I was born and raised an Army Brat, and I thought I’d recognized all the quirks that go along with that. Some of these highlights include:
- The ever-present dilemma of how to answer the question of where I’m from. The only thing I’m adamant about at this point is that I’m NOT from Florida. If my entire immediate family wasn’t here, I wouldn’t be either. I despise the heat/humidity combo.
- I was born in Germany. Along with the look of surprise, Americans have told me that I speak English with no discernable accent more times than I can count.
- When I lived in Frankfurt, I had to convince Germans I was actually an American. (Sadly, I’ve lost my German fluency…)
- My accent. No one can place it. I’ve been told I sound Midwestern, southern, from Orange County, California. It changes depending on who I’m talking to. I’ve picked up British accents and German accents and North Carolina twangs. I can’t do it if I try, but I’ve often had to explain that it just happens and I’m not poking fun or being an ass. This happened just the other night…

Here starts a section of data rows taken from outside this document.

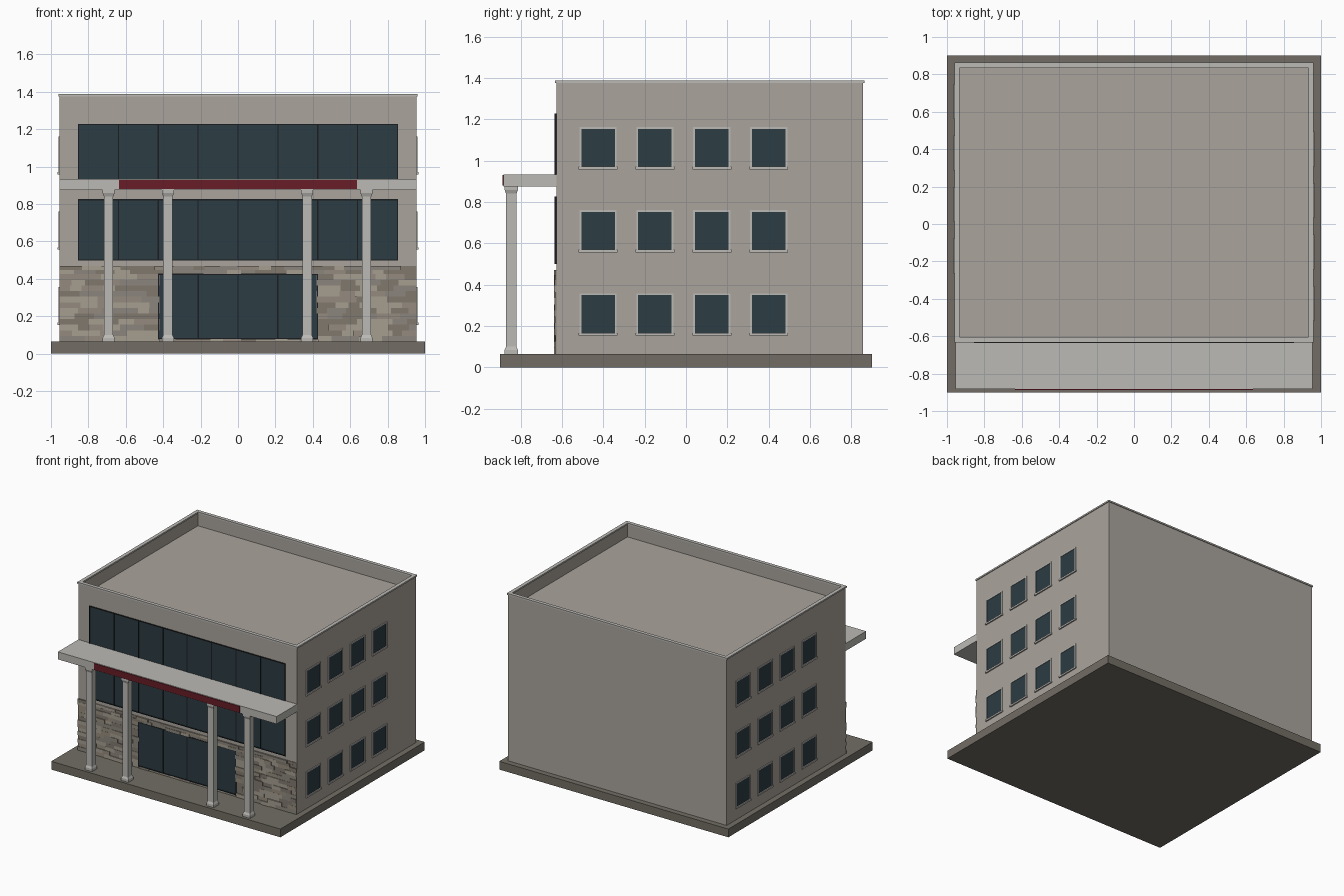
import bpy, bmesh, random
from mathutils import Vector

if "Cube" in bpy.data.objects:
    bpy.data.objects.remove(bpy.data.objects["Cube"])
random.seed(4)


def material(name, r, g, b):
    m = bpy.data.materials.new(name)
    m.diffuse_color = (r, g, b, 1)
    m.use_nodes = True
    m.node_tree.nodes["Principled BSDF"].inputs["Base Color"].default_value = m.diffuse_color
    return m


WALL = material("wall_plaster", 0.40, 0.37, 0.33)
TRIM = material("light_trim", 0.50, 0.49, 0.46)
BASE = material("base_stone", 0.17, 0.155, 0.13)
GLASS = material("dark_glass", 0.025, 0.045, 0.055)
FRAME = material("black_frame", 0.01, 0.012, 0.014)
RED = material("red_sign", 0.14, 0.012, 0.02)
STONES = [material("stone_%d" % i, *c) for i, c in enumerate(
    [(0.30, 0.26, 0.21), (0.22, 0.19, 0.155), (0.38, 0.34, 0.28), (0.26, 0.235, 0.20)])]


def add_box(bm, lo, hi, mat=0):
    lo, hi = Vector(lo), Vector(hi)
    verts = bmesh.ops.create_cube(bm, size=1)["verts"]
    for v in verts:
        v.co = Vector([(lo[i] + hi[i]) / 2 + v.co[i] * (hi[i] - lo[i]) for i in range(3)])
    for f in {f for v in verts for f in v.link_faces}:
        f.material_index = mat


def finish(bm, name, mats):
    me = bpy.data.meshes.new(name)
    bm.to_mesh(me)
    bm.free()
    for m in mats:
        me.materials.append(m)
    ob = bpy.data.objects.new(name, me)
    bpy.context.collection.objects.link(ob)
    return ob


def boxes(name, mat, *pairs):
    bm = bmesh.new()
    for lo, hi in pairs:
        add_box(bm, lo, hi)
    return finish(bm, name, [mat])


X, Y0, Y1, Z0 = 0.955, -0.627, 0.857, 0.065

# Ground slab
boxes("base_slab", BASE, ((-1, -0.9, 0), (1, 0.9, Z0)))

# Building body with the roof sunk behind a parapet
bm = bmesh.new()
add_box(bm, (-X, Y0, Z0), (X, Y1, 1.378))
bm.faces.ensure_lookup_table()
top = max(bm.faces, key=lambda f: f.calc_center_median().z)
bmesh.ops.inset_region(bm, faces=[top], thickness=0.022)
roof = bmesh.ops.extrude_face_region(bm, geom=[top])["geom"]
bmesh.ops.delete(bm, geom=[top], context='FACES_ONLY')
for v in roof:
    if isinstance(v, bmesh.types.BMVert):
        v.co.z = 1.275
bmesh.ops.recalc_face_normals(bm, faces=bm.faces)
finish(bm, "building_body", [WALL])

# Parapet coping
E, W = 0.006, 0.028
boxes("coping", TRIM,
      ((-X - E, Y0 - E, 1.376), (X + E, Y0 - E + W, 1.388)),
      ((-X - E, Y1 + E - W, 1.376), (X + E, Y1 + E, 1.388)),
      ((-X - E, Y0 - E + W, 1.376), (-X - E + W, Y1 + E - W, 1.388)),
      ((X + E - W, Y0 - E + W, 1.376), (X + E, Y1 + E - W, 1.388)))


# Side windows: pane, frame and sill
def side_window(side, yc, z):
    bm = bmesh.new()
    h, t, top = 0.09, 0.009, z + 0.2

    def part(y0, y1, z0, z1, out, mat):
        xs = sorted((side * (X - 0.01), side * (X + out)))
        add_box(bm, (xs[0], y0, z0), (xs[1], y1, z1), mat)
    part(yc - h + t, yc + h - t, z + t, top - t, 0.002, 1)
    part(yc - h, yc - h + t, z, top, 0.006, 0)
    part(yc + h - t, yc + h, z, top, 0.006, 0)
    part(yc - h + t, yc + h - t, top - t, top, 0.006, 0)
    part(yc - h - 0.004, yc + h + 0.004, z - 0.004, z + t, 0.010, 0)
    finish(bm, "side_window", [TRIM, GLASS])


for z in (0.158, 0.56, 0.962):
    for k in range(4):
        y = -0.425 + 0.275 * k
        side_window(1, y, z)
        side_window(-1, Y0 + Y1 - y, z)      # opposite side is turned half round


# Front glazing bands with black mullions
def glazing(name, half, z0, z1, panes):
    bm = bmesh.new()
    add_box(bm, (-half, Y0 - 0.004, z0), (half, Y0 + 0.01, z1), 0)
    t, yf = 0.003, Y0 - 0.008
    for i in range(panes + 1):
        x = -half + 2 * half * i / panes
        add_box(bm, (x - t, yf, z0), (x + t, Y0, z1), 1)
    for z in (z0, z1):
        add_box(bm, (-half - t, yf, z - t), (half + t, Y0, z + t), 1)
    finish(bm, name, [GLASS, FRAME])


glazing("upper_glazing", 0.853, 0.905, 1.225, 8)
glazing("middle_glazing", 0.853, 0.502, 0.823, 8)
glazing("entrance_glazing", 0.425, 0.08, 0.425, 4)

# Stone cladding laid in random courses around the entrance
bm = bmesh.new()


def course(x0, x1, z0, z1):
    x = x0
    while x < x1 - 1e-4:
        nx = x + random.uniform(0.05, 0.13)
        if nx > x1 - 0.04:
            nx = x1
        add_box(bm, (x, Y0 - random.uniform(0.003, 0.012), z0), (nx, Y0 + 0.005, z1),
                random.randrange(4))
        x = nx


for r in range(12):
    z = Z0 + 0.03 * r
    gap = 0.427 - random.choice((0, 0.006))
    course(-X, -gap, z, z + 0.03)
    course(gap, X, z, z + 0.03)
for z in (0.426, 0.448):
    course(-X, X, z, z + 0.022)
course(-0.42, 0.42, Z0, 0.079)
finish(bm, "stone_cladding", STONES)

# Canopy and its red fascia panel
boxes("canopy", TRIM, ((-X, -0.882, 0.875), (X, Y0, 0.934)))
boxes("fascia_panel", RED, ((-0.637, -0.888, 0.88), (0.637, -0.88, 0.93)))

# Square columns with flared base and capital
for x in (-0.692, -0.375, 0.37, 0.687):
    bm = bmesh.new()
    rings = []
    for hw, z in ((0.032, Z0), (0.032, 0.085), (0.025, 0.1),
                  (0.025, 0.84), (0.032, 0.858), (0.032, 0.876)):
        rings.append([bm.verts.new((x + sx * hw, -0.845 + sy * hw, z))
                      for sx, sy in ((-1, -1), (1, -1), (1, 1), (-1, 1))])
    for a, b in zip(rings, rings[1:]):
        for i in range(4):
            j = (i + 1) % 4
            bm.faces.new((a[i], a[j], b[j], b[i]))
    bm.faces.new(rings[0][::-1])
    bm.faces.new(rings[-1])
    finish(bm, "column", [TRIM])
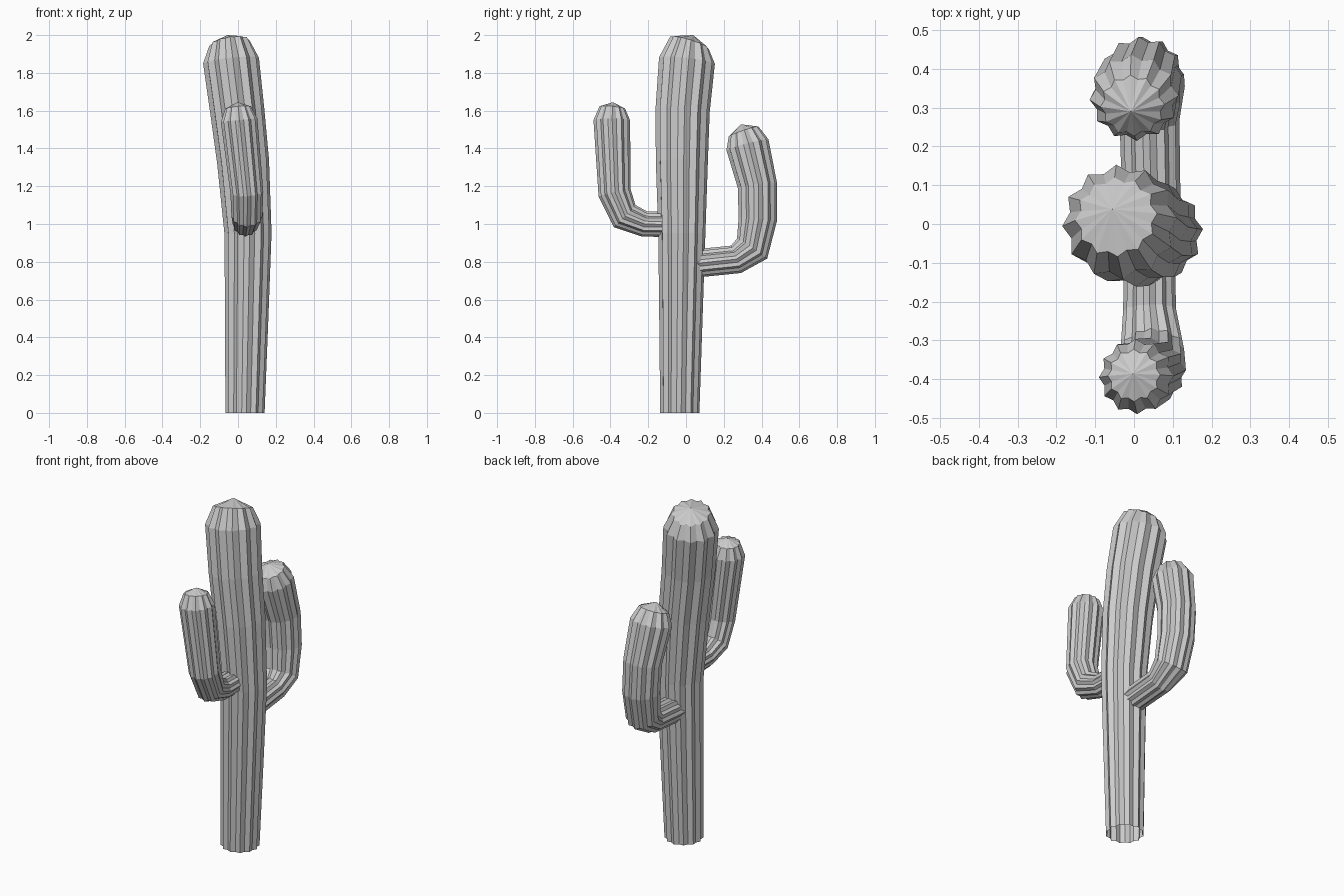
import bpy, bmesh, math
from mathutils import Vector

if "Cube" in bpy.data.objects:
    bpy.data.objects.remove(bpy.data.objects["Cube"])

RIBS = 12
VALLEY = 0.88


def ribbed_stem(name, path, tip, start_dir, side, phase=0.0):
    """Sweep a star-shaped ribbed section along (x, y, z, radius) stations, closed by a cone tip."""
    pts = [Vector(p[:3]) for p in path] + [Vector(tip)]
    bm = bmesh.new()
    rings = []
    u = Vector(side)
    for i, p in enumerate(path):
        # ring faces halfway between incoming and outgoing direction
        if i == 0:
            t = Vector(start_dir)
        else:
            t = (pts[i] - pts[i - 1]).normalized() + (pts[i + 1] - pts[i]).normalized()
        t.normalize()
        u = (u - t * u.dot(t)).normalized()
        v = t.cross(u)
        ring = []
        for k in range(RIBS * 2):
            a = math.pi * k / RIBS + phase
            r = p[3] * (1 if k % 2 == 0 else VALLEY)
            ring.append(bm.verts.new(pts[i] + u * (r * math.cos(a)) + v * (r * math.sin(a))))
        rings.append(ring)
    n = RIBS * 2
    for a, b in zip(rings, rings[1:]):
        for k in range(n):
            j = (k + 1) % n
            bm.faces.new((a[k], a[j], b[j], b[k]))
    apex = bm.verts.new(pts[-1])
    for k in range(n):
        bm.faces.new((rings[-1][k], rings[-1][(k + 1) % n], apex))
    mesh = bpy.data.meshes.new(name)
    bm.to_mesh(mesh)
    bm.free()
    obj = bpy.data.objects.new(name, mesh)
    bpy.context.collection.objects.link(obj)
    return obj


# Leaning trunk, open at the bottom
ribbed_stem("trunk", [
    (0.037, -0.033, 0.0, 0.104),
    (0.046, -0.027, 0.50, 0.115),
    (0.053, -0.022, 0.95, 0.125),
    (0.027, -0.022, 1.33, 0.138),
    (-0.004, -0.018, 1.60, 0.144),
    (-0.037, 0.005, 1.865, 0.149),
    (-0.046, 0.018, 1.96, 0.107),
], (-0.056, 0.038, 2.0), (0, 0, 1), (1, 0, 0), math.radians(4))

# Lower arm, growing to the back
ribbed_stem("back_arm", [
    (0.045, 0.04, 0.79, 0.075),
    (0.040, 0.265, 0.813, 0.077),
    (0.035, 0.35, 0.87, 0.096),
    (0.027, 0.38, 1.025, 0.102),
    (0.018, 0.378, 1.205, 0.105),
    (0.0, 0.325, 1.42, 0.115),
    (-0.004, 0.305, 1.49, 0.083),
], (-0.008, 0.29, 1.528), (0, 1, 0), (1, 0, 0))

# Higher, slimmer arm, growing to the front
ribbed_stem("front_arm", [
    (0.040, -0.06, 0.997, 0.066),
    (0.040, -0.22, 1.0, 0.068),
    (0.047, -0.325, 1.042, 0.082),
    (0.047, -0.378, 1.165, 0.087),
    (0.006, -0.393, 1.55, 0.097),
    (0.0, -0.39, 1.617, 0.068),
], (-0.003, -0.386, 1.645), (0, -1, 0), (1, 0, 0))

- My educational level was questioned as a kid when I moved from Fort Polk, Louisiana, to Fort Devins, Massachusetts, where I attended a public grade school for 6 months. It was automatically assumed that kids from the South were far behind their Northern counterparts. Boy, were they surprised.
- Constantly having “itchy feet” syndrome, which means the longest I’ve been able to live anywhere as an adult before wanting to move on is right about 2 years. That’s about the average time I spent anywhere as a kid.
- I get bored way easier than I should. I figure this is because of traveling so much as a kid and experiencing new places and cultures on a regular basis.
This brings me to my latest discovery…
An inability to remember what slang is used where. In Yours Truly (an announcement about that coming soon), Izzie is from Atlanta. Where I went to college and where I moved back to for another couple of years after living in California. It’s not like I don’t have any experience with Southernisms anyway, because my mom’s from North Carolina. I’ve been picking away at the sequel to Yours Truly, and I had to text my lovely friend Ellen, who is Southern born and bred, to ask if Southerners say, “Whoa there, Nelly.”
That’s Midwestern, apparently. For the record.
I still haven’t come up with the Southern equivalent, which is driving me nuts. Any Southerners want to weigh in?
***Not sure why the caption for the image won’t show up, but it’s used courtesy of Liz Henry. The image is clickable.